> **Recorded data**

_ _ _

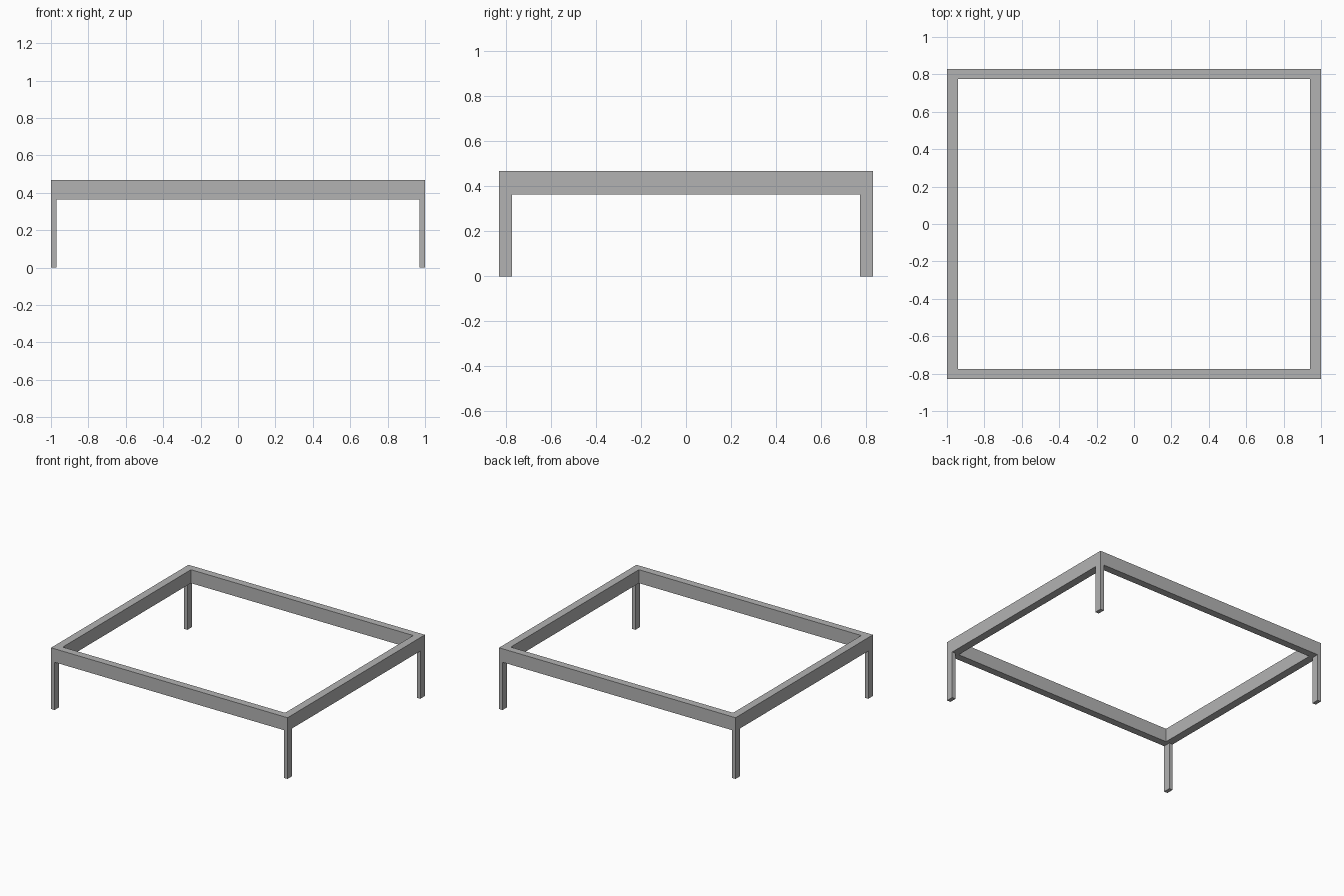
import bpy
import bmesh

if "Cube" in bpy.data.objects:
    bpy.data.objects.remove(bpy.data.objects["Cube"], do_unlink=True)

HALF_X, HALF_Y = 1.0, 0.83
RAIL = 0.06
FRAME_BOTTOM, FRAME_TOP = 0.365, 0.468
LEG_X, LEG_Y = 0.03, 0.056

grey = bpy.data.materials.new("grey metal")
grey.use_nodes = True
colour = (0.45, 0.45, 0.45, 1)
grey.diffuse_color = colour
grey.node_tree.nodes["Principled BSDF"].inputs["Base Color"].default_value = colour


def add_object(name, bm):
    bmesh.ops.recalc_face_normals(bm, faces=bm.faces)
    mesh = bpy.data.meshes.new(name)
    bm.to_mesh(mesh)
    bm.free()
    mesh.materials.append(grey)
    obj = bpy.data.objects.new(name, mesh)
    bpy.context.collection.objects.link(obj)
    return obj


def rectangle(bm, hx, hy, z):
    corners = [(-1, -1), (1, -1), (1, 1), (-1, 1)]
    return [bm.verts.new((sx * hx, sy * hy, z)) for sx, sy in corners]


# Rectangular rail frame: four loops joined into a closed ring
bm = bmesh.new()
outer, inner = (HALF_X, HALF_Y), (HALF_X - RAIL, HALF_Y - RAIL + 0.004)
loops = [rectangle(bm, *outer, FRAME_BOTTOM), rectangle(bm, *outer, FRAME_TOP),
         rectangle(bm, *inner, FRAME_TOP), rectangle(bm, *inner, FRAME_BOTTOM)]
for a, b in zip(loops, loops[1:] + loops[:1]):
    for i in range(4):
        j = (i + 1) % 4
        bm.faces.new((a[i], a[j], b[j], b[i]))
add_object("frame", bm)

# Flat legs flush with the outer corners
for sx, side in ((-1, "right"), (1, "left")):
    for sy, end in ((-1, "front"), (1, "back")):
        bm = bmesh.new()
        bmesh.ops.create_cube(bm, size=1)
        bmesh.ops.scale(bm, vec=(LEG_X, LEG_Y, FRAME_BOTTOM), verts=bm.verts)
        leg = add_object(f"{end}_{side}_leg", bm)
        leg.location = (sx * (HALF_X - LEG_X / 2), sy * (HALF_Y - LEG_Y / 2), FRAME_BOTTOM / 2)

_ _ _

Give back the data exactly, with no images.

> **Completed task**
import bpy
import bmesh

if "Cube" in bpy.data.objects:
    bpy.data.objects.remove(bpy.data.objects["Cube"], do_unlink=True)

HALF_X, HALF_Y = 1.0, 0.83
RAIL = 0.06
FRAME_BOTTOM, FRAME_TOP = 0.365, 0.468
LEG_X, LEG_Y = 0.03, 0.056

grey = bpy.data.materials.new("grey metal")
grey.use_nodes = True
colour = (0.45, 0.45, 0.45, 1)
grey.diffuse_color = colour
grey.node_tree.nodes["Principled BSDF"].inputs["Base Color"].default_value = colour


def add_object(name, bm):
    bmesh.ops.recalc_face_normals(bm, faces=bm.faces)
    mesh = bpy.data.meshes.new(name)
    bm.to_mesh(mesh)
    bm.free()
    mesh.materials.append(grey)
    obj = bpy.data.objects.new(name, mesh)
    bpy.context.collection.objects.link(obj)
    return obj


def rectangle(bm, hx, hy, z):
    corners = [(-1, -1), (1, -1), (1, 1), (-1, 1)]
    return [bm.verts.new((sx * hx, sy * hy, z)) for sx, sy in corners]


# Rectangular rail frame: four loops joined into a closed ring
bm = bmesh.new()
outer, inner = (HALF_X, HALF_Y), (HALF_X - RAIL, HALF_Y - RAIL + 0.004)
loops = [rectangle(bm, *outer, FRAME_BOTTOM), rectangle(bm, *outer, FRAME_TOP),
         rectangle(bm, *inner, FRAME_TOP), rectangle(bm, *inner, FRAME_BOTTOM)]
for a, b in zip(loops, loops[1:] + loops[:1]):
    for i in range(4):
        j = (i + 1) % 4
        bm.faces.new((a[i], a[j], b[j], b[i]))
add_object("frame", bm)

# Flat legs flush with the outer corners
for sx, side in ((-1, "right"), (1, "left")):
    for sy, end in ((-1, "front"), (1, "back")):
        bm = bmesh.new()
        bmesh.ops.create_cube(bm, size=1)
        bmesh.ops.scale(bm, vec=(LEG_X, LEG_Y, FRAME_BOTTOM), verts=bm.verts)
        leg = add_object(f"{end}_{side}_leg", bm)
        leg.location = (sx * (HALF_X - LEG_X / 2), sy * (HALF_Y - LEG_Y / 2), FRAME_BOTTOM / 2)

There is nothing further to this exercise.